### Activity
From the entries below, copy every line that has the word "rings".

Collected data
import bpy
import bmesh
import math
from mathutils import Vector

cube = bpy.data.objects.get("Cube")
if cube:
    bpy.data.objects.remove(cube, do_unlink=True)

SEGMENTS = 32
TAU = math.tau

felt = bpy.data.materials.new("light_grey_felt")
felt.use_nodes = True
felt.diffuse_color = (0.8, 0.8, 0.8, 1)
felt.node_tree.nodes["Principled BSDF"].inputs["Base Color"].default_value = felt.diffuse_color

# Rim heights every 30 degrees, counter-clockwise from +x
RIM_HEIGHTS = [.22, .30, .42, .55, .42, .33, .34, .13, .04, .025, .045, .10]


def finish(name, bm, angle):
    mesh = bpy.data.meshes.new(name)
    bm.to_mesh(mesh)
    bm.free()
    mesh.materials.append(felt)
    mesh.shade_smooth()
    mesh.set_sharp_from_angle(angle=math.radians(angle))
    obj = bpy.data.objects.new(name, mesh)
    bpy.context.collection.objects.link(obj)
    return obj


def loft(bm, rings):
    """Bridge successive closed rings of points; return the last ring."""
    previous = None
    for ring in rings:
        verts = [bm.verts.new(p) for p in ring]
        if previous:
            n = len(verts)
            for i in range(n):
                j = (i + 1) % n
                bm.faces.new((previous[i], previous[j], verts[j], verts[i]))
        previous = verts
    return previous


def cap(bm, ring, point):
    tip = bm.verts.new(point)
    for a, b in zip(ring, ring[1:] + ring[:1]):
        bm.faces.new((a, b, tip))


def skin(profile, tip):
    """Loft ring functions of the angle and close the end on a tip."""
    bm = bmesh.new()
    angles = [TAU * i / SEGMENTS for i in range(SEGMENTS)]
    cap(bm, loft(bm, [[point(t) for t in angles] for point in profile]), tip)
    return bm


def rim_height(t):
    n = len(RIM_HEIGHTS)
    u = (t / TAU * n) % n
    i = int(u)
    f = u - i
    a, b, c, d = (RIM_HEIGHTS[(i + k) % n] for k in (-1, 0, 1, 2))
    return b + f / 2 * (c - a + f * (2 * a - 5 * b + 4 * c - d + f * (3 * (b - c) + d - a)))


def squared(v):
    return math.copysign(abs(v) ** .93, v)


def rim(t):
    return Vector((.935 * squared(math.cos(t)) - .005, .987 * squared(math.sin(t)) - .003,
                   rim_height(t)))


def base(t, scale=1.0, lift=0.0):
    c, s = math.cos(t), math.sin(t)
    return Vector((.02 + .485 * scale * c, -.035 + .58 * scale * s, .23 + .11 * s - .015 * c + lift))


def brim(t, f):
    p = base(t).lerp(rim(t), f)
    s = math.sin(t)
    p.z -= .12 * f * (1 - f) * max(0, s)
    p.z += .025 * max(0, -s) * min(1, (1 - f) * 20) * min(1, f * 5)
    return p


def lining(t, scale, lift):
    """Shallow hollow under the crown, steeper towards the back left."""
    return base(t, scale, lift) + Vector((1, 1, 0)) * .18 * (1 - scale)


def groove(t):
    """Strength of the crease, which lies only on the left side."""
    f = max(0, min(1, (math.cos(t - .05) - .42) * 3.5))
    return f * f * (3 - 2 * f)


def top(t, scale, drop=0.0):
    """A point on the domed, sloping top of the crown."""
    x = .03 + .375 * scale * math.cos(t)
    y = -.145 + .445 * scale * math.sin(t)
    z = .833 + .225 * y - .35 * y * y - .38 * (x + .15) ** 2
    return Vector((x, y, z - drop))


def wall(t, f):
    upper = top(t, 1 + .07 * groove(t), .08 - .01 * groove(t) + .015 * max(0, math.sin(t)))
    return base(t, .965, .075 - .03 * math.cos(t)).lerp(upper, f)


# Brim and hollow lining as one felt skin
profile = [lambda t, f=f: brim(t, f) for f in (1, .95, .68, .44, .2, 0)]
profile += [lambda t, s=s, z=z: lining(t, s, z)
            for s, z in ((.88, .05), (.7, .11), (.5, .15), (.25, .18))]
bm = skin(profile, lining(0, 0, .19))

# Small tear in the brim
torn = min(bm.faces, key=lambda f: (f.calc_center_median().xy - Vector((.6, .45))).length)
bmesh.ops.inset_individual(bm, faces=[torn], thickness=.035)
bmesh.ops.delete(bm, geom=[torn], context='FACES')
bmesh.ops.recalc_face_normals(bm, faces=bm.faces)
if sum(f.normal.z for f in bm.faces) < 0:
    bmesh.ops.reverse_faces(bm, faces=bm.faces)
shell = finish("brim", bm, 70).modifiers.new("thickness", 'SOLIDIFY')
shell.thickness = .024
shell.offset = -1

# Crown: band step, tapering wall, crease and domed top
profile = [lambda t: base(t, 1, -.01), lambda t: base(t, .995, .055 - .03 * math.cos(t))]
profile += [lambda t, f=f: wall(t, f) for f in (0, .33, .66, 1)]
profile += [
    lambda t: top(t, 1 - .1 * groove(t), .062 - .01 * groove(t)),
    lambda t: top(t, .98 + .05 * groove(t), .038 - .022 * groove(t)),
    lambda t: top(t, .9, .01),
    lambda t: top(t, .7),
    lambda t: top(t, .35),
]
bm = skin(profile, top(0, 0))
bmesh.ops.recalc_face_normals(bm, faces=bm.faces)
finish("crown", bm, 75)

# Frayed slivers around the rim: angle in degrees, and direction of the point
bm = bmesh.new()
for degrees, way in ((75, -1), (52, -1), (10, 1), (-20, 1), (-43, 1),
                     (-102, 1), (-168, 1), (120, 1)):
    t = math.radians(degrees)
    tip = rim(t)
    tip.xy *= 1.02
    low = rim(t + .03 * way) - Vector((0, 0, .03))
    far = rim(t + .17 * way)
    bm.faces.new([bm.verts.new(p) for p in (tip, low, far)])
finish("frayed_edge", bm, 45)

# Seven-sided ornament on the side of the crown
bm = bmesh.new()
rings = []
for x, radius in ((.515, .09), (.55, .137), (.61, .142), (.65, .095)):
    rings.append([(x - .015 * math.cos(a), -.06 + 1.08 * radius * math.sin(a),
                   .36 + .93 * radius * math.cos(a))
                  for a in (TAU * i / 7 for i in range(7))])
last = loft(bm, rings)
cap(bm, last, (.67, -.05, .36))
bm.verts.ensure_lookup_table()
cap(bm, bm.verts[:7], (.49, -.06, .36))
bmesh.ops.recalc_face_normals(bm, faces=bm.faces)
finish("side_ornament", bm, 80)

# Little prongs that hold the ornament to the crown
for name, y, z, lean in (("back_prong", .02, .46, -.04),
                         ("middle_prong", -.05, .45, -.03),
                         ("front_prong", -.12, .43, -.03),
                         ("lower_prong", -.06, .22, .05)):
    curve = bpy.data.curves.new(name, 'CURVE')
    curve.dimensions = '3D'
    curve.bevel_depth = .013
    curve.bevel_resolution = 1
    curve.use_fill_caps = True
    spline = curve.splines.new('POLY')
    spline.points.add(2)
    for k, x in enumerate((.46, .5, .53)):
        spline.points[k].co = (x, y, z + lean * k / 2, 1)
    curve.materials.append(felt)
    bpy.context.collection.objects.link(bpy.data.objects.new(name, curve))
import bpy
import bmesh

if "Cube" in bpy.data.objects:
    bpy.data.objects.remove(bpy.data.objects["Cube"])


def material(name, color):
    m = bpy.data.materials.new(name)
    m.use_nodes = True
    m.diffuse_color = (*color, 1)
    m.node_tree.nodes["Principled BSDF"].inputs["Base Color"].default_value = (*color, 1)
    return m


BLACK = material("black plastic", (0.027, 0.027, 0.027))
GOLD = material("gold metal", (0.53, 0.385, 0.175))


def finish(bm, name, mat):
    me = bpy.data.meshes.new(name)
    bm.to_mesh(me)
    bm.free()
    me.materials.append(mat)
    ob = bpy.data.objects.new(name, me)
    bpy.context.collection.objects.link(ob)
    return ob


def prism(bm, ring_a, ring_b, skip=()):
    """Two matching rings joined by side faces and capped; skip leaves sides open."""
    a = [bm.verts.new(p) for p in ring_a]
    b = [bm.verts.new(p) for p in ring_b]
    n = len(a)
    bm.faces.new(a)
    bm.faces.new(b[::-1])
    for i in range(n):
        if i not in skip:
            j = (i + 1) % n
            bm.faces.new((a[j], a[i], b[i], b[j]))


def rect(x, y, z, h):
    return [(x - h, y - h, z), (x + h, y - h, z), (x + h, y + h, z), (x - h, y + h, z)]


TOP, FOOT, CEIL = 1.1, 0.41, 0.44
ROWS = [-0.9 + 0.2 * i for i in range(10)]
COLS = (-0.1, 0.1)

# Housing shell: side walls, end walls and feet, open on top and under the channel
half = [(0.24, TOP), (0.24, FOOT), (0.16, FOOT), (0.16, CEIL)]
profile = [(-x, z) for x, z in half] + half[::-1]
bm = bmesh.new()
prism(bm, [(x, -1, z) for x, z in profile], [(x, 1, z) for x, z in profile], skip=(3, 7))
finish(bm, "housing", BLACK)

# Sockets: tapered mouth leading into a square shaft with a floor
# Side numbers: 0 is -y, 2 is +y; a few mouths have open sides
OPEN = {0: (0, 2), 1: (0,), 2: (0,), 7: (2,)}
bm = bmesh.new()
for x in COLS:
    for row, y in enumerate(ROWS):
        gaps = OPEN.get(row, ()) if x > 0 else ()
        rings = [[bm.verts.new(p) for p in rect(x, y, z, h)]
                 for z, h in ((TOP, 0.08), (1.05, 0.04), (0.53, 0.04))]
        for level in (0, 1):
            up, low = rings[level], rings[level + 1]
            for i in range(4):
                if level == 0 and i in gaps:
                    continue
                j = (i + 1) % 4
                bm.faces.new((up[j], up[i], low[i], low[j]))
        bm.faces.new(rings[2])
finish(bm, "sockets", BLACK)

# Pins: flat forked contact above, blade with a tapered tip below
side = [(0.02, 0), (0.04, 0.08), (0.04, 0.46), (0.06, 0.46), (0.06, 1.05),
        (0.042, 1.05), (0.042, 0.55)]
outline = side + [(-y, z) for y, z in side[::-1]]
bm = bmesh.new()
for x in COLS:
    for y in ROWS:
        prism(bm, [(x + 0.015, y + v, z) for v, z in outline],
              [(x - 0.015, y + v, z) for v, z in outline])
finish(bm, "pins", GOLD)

### Response area
def loft(bm, rings):
    """Bridge successive closed rings of points; return the last ring."""
    for ring in rings:
rings = []
    rings.append([(x - .015 * math.cos(a), -.06 + 1.08 * radius * math.sin(a),
last = loft(bm, rings)
    """Two matching rings joined by side faces and capped; skip leaves sides open."""
        rings = [[bm.verts.new(p) for p in rect(x, y, z, h)]
            up, low = rings[level], rings[level + 1]
        bm.faces.new(rings[2])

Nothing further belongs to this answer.